What data is available on GeoQuery?
GeoQuery provides free and unlimited access to AidData's Geo Framework, allowing anyone to easily obtain customized datasets that fuse together georeferenced investment data with outcome measures from satellites, surveys, weather stations, and open-source, remotely-generated event data, including:
- Aid: World Bank financed development projects, Chinese-financed development projects, country specfific datasets (e.g. Afghanistan, Nepal, etc.)
- Population and the Environment: Population density, satellite imagery of vegetation, land cover, precipitation, slope, and elevation
- Conflict: Georeferenced conflict events from media-based and third-party sources including UCDP and ACLED
- Economic Development: Subnational measurements including GDP and high resolution satellite imagery of nighttime lights
- Infrastructure Access: Distance to features such as roads and water, as well as travel time to population centers
What makes GeoQuery unique?
- User Interface: Filter and join datasets without using code
- Expert curation: Find quality assured datasets curated by experts
- Clean: Data is exported to a clean CSV with predictable naming conventions.
- Documented: Supporting documentation includes metadata
- Replicable Access a permanent link of data extraction requests
Creating the next generation of geospatial data, methods, and tools
With support from our partners, AidData is investing in the development of next-generation social, economic, environmental, and governance outcome measures that can be tracked over time and at high levels of spatial resolution.
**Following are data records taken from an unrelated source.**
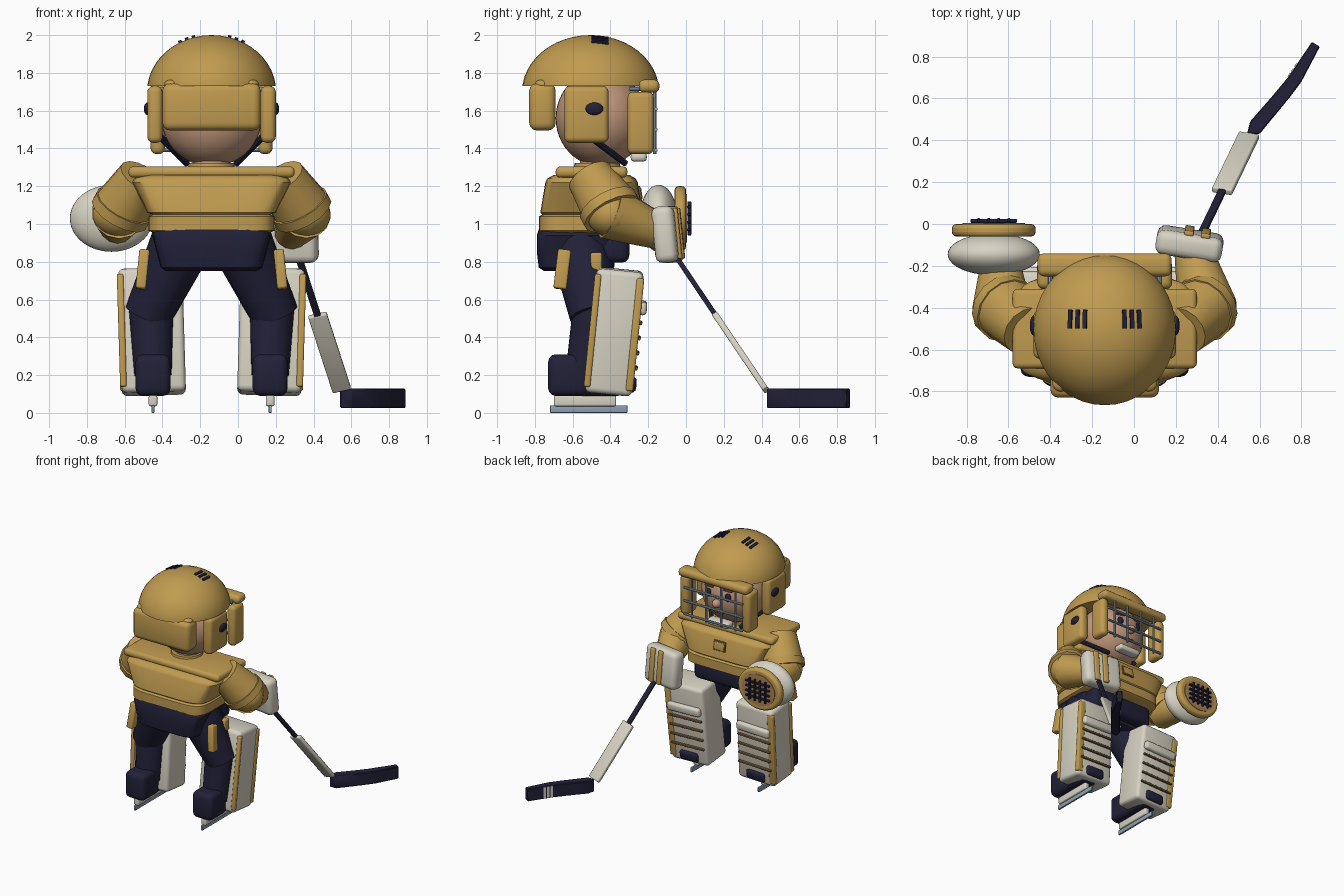
import bpy, bmesh, math
from mathutils import Matrix, Vector, Euler

cube = bpy.data.objects.get("Cube")
if cube:
    bpy.data.objects.remove(cube)

C = -0.14            # centre line of the figure
HEAD_Y = -0.5


def material(name, r, g, b):
    m = bpy.data.materials.new(name)
    m.use_nodes = True
    m.diffuse_color = (r, g, b, 1)
    m.node_tree.nodes["Principled BSDF"].inputs["Base Color"].default_value = (r, g, b, 1)
    return m


gold = material("gold", 0.53, 0.33, 0.08)
navy = material("navy", 0.016, 0.015, 0.04)
white = material("off white", 0.68, 0.65, 0.55)
skin = material("skin", 0.55, 0.32, 0.2)
steel = material("steel", 0.27, 0.36, 0.46)
brown = material("strap brown", 0.2, 0.11, 0.04)
leather = material("palm leather", 0.4, 0.22, 0.09)


def finish(name, bm, mat, matrix=Matrix(), angle=35):
    bm.transform(matrix)
    bmesh.ops.recalc_face_normals(bm, faces=bm.faces[:])
    me = bpy.data.meshes.new(name)
    bm.to_mesh(me)
    bm.free()
    me.materials.append(mat)
    me.shade_smooth()
    me.set_sharp_from_angle(angle=math.radians(angle))
    ob = bpy.data.objects.new(name, me)
    bpy.context.collection.objects.link(ob)
    return ob


def box(name, loc, size, mat, bevel=0.02, rot=(0, 0, 0), frame=Matrix()):
    bm = bmesh.new()
    bmesh.ops.create_cube(bm, size=1)
    bmesh.ops.scale(bm, vec=size, verts=bm.verts[:])
    if bevel:
        bmesh.ops.bevel(bm, geom=bm.edges[:], offset=min(bevel, min(size) * 0.45),
                        segments=3, profile=0.5, affect='EDGES')
    return finish(name, bm, mat, frame @ Matrix.LocRotScale(Vector(loc), Euler(rot), None))


def ball(name, loc, radii, mat, cut=None):
    bm = bmesh.new()
    bmesh.ops.create_uvsphere(bm, u_segments=40, v_segments=24, radius=1)
    bmesh.ops.scale(bm, vec=radii, verts=bm.verts[:])
    bmesh.ops.translate(bm, vec=loc, verts=bm.verts[:])
    if cut is not None:
        res = bmesh.ops.bisect_plane(bm, geom=bm.verts[:] + bm.edges[:] + bm.faces[:],
                                     plane_co=(0, 0, cut), plane_no=(0, 0, 1), clear_inner=True)
        rim = [e for e in res["geom_cut"] if isinstance(e, bmesh.types.BMEdge)]
        bmesh.ops.edgeloop_fill(bm, edges=rim)
    return finish(name, bm, mat)


def tube(name, p, q, r1, r2, mat, sides=16):
    p, q = Vector(p), Vector(q)
    d = q - p
    bm = bmesh.new()
    bmesh.ops.create_cone(bm, cap_ends=True, segments=sides, radius1=r1, radius2=r2, depth=d.length)
    turn = d.to_track_quat('Z', 'Y').to_matrix().to_4x4()
    return finish(name, bm, mat, Matrix.Translation((p + q) / 2) @ turn)


def loft(name, cy, sections, mat):
    """Stack of rounded rectangles given as (z, half width, half depth)."""
    bm = bmesh.new()
    rings = []
    for z, hx, hy in sections:
        ring = []
        for i in range(32):
            a = math.tau * (i + 0.5) / 32
            c, s = math.cos(a), math.sin(a)
            ring.append(bm.verts.new((C + hx * math.copysign(abs(c) ** 0.35, c),
                                      cy + hy * math.copysign(abs(s) ** 0.35, s), z)))
        rings.append(ring)
    for a, b in zip(rings, rings[1:]):
        for i in range(32):
            j = (i + 1) % 32
            bm.faces.new((a[i], a[j], b[j], b[i]))
    bm.faces.new(rings[0])
    bm.faces.new(rings[-1])
    return finish(name, bm, mat)


# Helmet, head and face
ball("head", (C, -0.45, 1.56), (0.265, 0.24, 0.255), skin)
ball("helmet_dome", (C, HEAD_Y - 0.005, 1.7), (0.342, 0.363, 0.3), gold, cut=1.73)
box("helmet_back", (C, -0.76, 1.62), (0.52, 0.14, 0.25), gold, 0.04)
box("brow_bar", (C, -0.195, 1.73), (0.64, 0.11, 0.07), gold, 0.03)
ball("nose", (C, -0.205, 1.53), (0.035, 0.04, 0.035), skin)
box("mouth", (C, -0.235, 1.45), (0.09, 0.03, 0.012), brown, 0.004)
box("chin_cup", (C, -0.25, 1.355), (0.2, 0.085, 0.05), white)
for z in (1.61, 1.5, 1.39):
    tube("cage_bar", (C - 0.27, -0.16, z), (C + 0.27, -0.16, z), 0.01, 0.01, steel, 8)
for d in (-0.2, -0.07, 0.07, 0.2):
    tube("cage_upright", (C + d, -0.165, 1.37), (C + d, -0.165, 1.71), 0.009, 0.009, steel, 8)

for s, side in ((1, "left"), (-1, "right")):
    def P(d, y, z):
        return (C + s * d, y, z)

    box(side + "_ear_guard", P(0.3, -0.527, 1.58), (0.08, 0.235, 0.3), gold, 0.03)
    ball(side + "_ear_button", P(0.34, -0.485, 1.61), (0.018, 0.047, 0.033), navy)
    box(side + "_cheek_guard", P(0.285, -0.24, 1.535), (0.075, 0.14, 0.33), gold, 0.03)
    tube(side + "_cage_mount", P(0.26, -0.3, 1.715), P(0.26, -0.16, 1.715), 0.012, 0.012, steel, 8)
    tube(side + "_chin_strap", P(0.28, -0.52, 1.47), P(0.13, -0.32, 1.32), 0.018, 0.018, navy, 8)
    ball(side + "_eye", P(0.085, -0.232, 1.59), (0.027, 0.02, 0.034), navy)
    box(side + "_eyebrow", P(0.085, -0.235, 1.65), (0.08, 0.03, 0.016), brown, 0.005)
    ball(side + "_rear_bump", P(0.21, -0.76, 1.74), (0.04, 0.04, 0.025), gold)
    # Vent slots laid along the dome
    for d in (0.095, 0.13, 0.165):
        k = math.sqrt(1 - (d / 0.342) ** 2)
        slope = math.atan(0.3 * d / 0.342 ** 2 / k)
        box(side + "_vent", P(d, -0.455, 1.7 + 0.3 * k), (0.019, 0.09, 0.012), navy, 0,
            (-0.1, s * slope, 0))

    # Arms
    tube(side + "_sleeve", P(0.37, -0.51, 1.25), P(0.475, -0.4, 1.08), 0.125, 0.158, gold, 14)
    tube(side + "_sleeve_cuff", P(0.462, -0.414, 1.1), P(0.487, -0.39, 1.055), 0.164, 0.164, gold, 14)
    wrist = P(0.42, -0.12, 0.95) if s > 0 else P(0.5, -0.16, 0.98)
    tube(side + "_forearm", P(0.49, -0.4, 1.06), wrist, 0.145, 0.09, gold, 14)
    ball(side + "_elbow", P(0.49, -0.395, 1.05), (0.14, 0.13, 0.12), gold)

    # Legs and skates
    tube(side + "_short_leg", P(0.16, -0.56, 0.9), P(0.34, -0.49, 0.51), 0.165, 0.125, navy)
    tube(side + "_shin", P(0.32, -0.48, 0.56), P(0.31, -0.54, 0.2), 0.12, 0.1, navy)
    box(side + "_boot", P(0.31, -0.62, 0.2), (0.185, 0.22, 0.22), navy, 0.04)
    box(side + "_boot_toe", P(0.31, -0.47, 0.145), (0.17, 0.3, 0.11), navy, 0.04)
    box(side + "_skate_holder", P(0.31, -0.535, 0.065), (0.045, 0.33, 0.06), white, 0.01)
    box(side + "_skate_blade", P(0.31, -0.515, 0.02), (0.016, 0.41, 0.04), steel, 0.004)
    box(side + "_short_stripe", P(0.365, -0.655, 0.76), (0.055, 0.07, 0.21), gold, 0.012,
        (-0.12, -s * 0.1, 0))
    box(side + "_short_stripe_front", P(0.35, -0.475, 0.8), (0.05, 0.06, 0.1), gold, 0.012)

    # Leg pad, built in its own leaning frame
    F = Matrix.LocRotScale(Vector(P(0.315, -0.38, 0.43)), Euler((-0.1, s * 0.03, 0)), None)
    box(side + "_leg_pad", (0, 0, 0), (0.34, 0.25, 0.66), white, 0.03, frame=F)
    box(side + "_pad_stripe_rear", (s * 0.16, -0.115, 0), (0.035, 0.035, 0.6), gold, 0.01, frame=F)
    box(side + "_pad_stripe_front", (s * 0.15, 0.11, 0), (0.055, 0.04, 0.6), gold, 0.01, frame=F)
    box(side + "_pad_roll", (0, 0.135, 0.14), (0.3, 0.05, 0.07), white, 0.02, frame=F)
    for z in (0.06, -0.02, -0.1, -0.18):
        box(side + "_pad_strap", (0, 0.133, z), (0.3, 0.02, 0.016), brown, 0.005, frame=F)
    box(side + "_pad_toe", (0, 0.12, -0.27), (0.17, 0.05, 0.08), navy, 0.025, frame=F)

# Torso and hips
loft("jersey", -0.5, [(0.95, 0.3, 0.25), (0.965, 0.335, 0.28), (1.04, 0.335, 0.28),
                      (1.05, 0.315, 0.262), (1.06, 0.34, 0.272), (1.22, 0.42, 0.245),
                      (1.24, 0.41, 0.235), (1.26, 0.38, 0.2)], gold)
box("shoulder_yoke", (C, -0.5, 1.275), (0.88, 0.38, 0.06), gold, 0.025)
tube("collar", (C, -0.47, 1.29), (C, -0.47, 1.322), 0.125, 0.12, gold, 24)
tube("neck", (C, -0.46, 1.29), (C, -0.46, 1.4), 0.1, 0.1, skin, 24)
loft("hips", -0.58, [(0.75, 0.24, 0.17), (0.77, 0.27, 0.2), (0.85, 0.29, 0.21),
                     (0.94, 0.315, 0.21), (0.97, 0.3, 0.2)], navy)
box("waist_front", (C, -0.4, 0.88), (0.58, 0.2, 0.17), navy, 0.04)
box("chest_badge_edge", (C, -0.252, 1.16), (0.11, 0.03, 0.08), brown, 0.004, (0.15, 0, 0))
box("chest_badge", (C, -0.248, 1.16), (0.09, 0.03, 0.06), gold, 0.004, (0.15, 0, 0))

# Catching glove with laced palm
G = Vector((-0.67, -0.145, 1.03))
ball("glove", G, (0.22, 0.1, 0.177), white)
rim = tube("glove_rim", (0, -0.03, 0), (0, 0.03, 0), 0.2, 0.2, gold, 40)
rim.location = G + Vector((0, 0.115, 0))
rim.scale.z = 0.85
bevel = rim.modifiers.new("rounded", 'BEVEL')
bevel.width, bevel.segments = 0.022, 3
palm = tube("glove_palm", (0, -0.01, 0), (0, 0.01, 0), 0.15, 0.15, leather, 40)
palm.location = G + Vector((0, 0.139, 0))
palm.scale.z = 0.85
for o in (-0.06, -0.02, 0.02, 0.06):
    box("lace_across", G + Vector((0, 0.16, o)), (0.22, 0.02, 0.014), navy, 0.004)
    box("lace_down", G + Vector((o * 1.2, 0.163, 0)), (0.014, 0.02, 0.18), navy, 0.004)

# Blocker on the stick hand
B = Matrix.LocRotScale(Vector((0.265, -0.095, 0.945)), Euler((0.1, 0, -0.16)), None)
box("blocker", (0, 0, 0), (0.32, 0.12, 0.3), white, 0.04, frame=B)
for x in (-0.01, 0.07):
    box("blocker_stripe", (x, 0.062, 0), (0.045, 0.025, 0.27), gold, 0.008, frame=B)

# Stick: shaft, paddle and curved blade
heel, top = Vector((0.55, 0.425, 0.12)), Vector((0.42, 0.155, 0.52))
axis = (top - heel).normalized()
across = (Vector((1, 0, 0)) - axis * axis.x).normalized()
turn = Matrix((across, axis.cross(across), axis)).transposed().to_4x4()
grip = top + axis * 0.52
box("stick_shaft", (0, 0, 0), (0.036, 0.026, 0.54), navy, 0.006,
    frame=Matrix.Translation((top + grip) / 2) @ turn)
box("stick_paddle", (0, 0, 0), (0.1, 0.032, (top - heel).length), white, 0.008,
    frame=Matrix.Translation((top + heel) / 2) @ turn)
outline = [(0.54, 0.43), (0.555, 0.49), (0.66, 0.61), (0.735, 0.7), (0.85, 0.87),
           (0.888, 0.847), (0.8, 0.68), (0.74, 0.6), (0.6, 0.43)]
bm = bmesh.new()
face = bm.faces.new([bm.verts.new((x, y, 0.025)) for x, y in outline])
ext = bmesh.ops.extrude_face_region(bm, geom=[face])
bmesh.ops.translate(bm, vec=(0, 0, 0.103),
                    verts=[v for v in ext["geom"] if isinstance(v, bmesh.types.BMVert)])
bmesh.ops.bevel(bm, geom=bm.edges[:], offset=0.005, segments=1, affect='EDGES')
finish("stick_blade", bm, navy)
a, b = Vector(outline[3]), Vector(outline[4])
for t in (0.06, 0.2, 0.34):
    p = a.lerp(b, t)
    box("blade_tape", (p.x, p.y, 0.077), (0.018, 0.009, 0.095), white, 0,
        (0, 0, math.atan2(b.y - a.y, b.x - a.x)))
These measures include, among other things, satellite- and survey-based estimates of poverty, crop yields, citizen satisfaction with public services, and trust in political institutions. AidData is actively engaging with international development organizations to operationalize the use of these metrics across the programming life-cycle, including program design and placement, implementation monitoring, and ex post impact evaluation. Through collaboration with faculty and students at William and Mary, AidData is exploring cutting-edge methods and tools to overcome major challenges in geospatial analysis of development policies and programs such spatial spillover effects, incorporating spatial measurement imprecision, and identifying spatially heterogeneous impacts.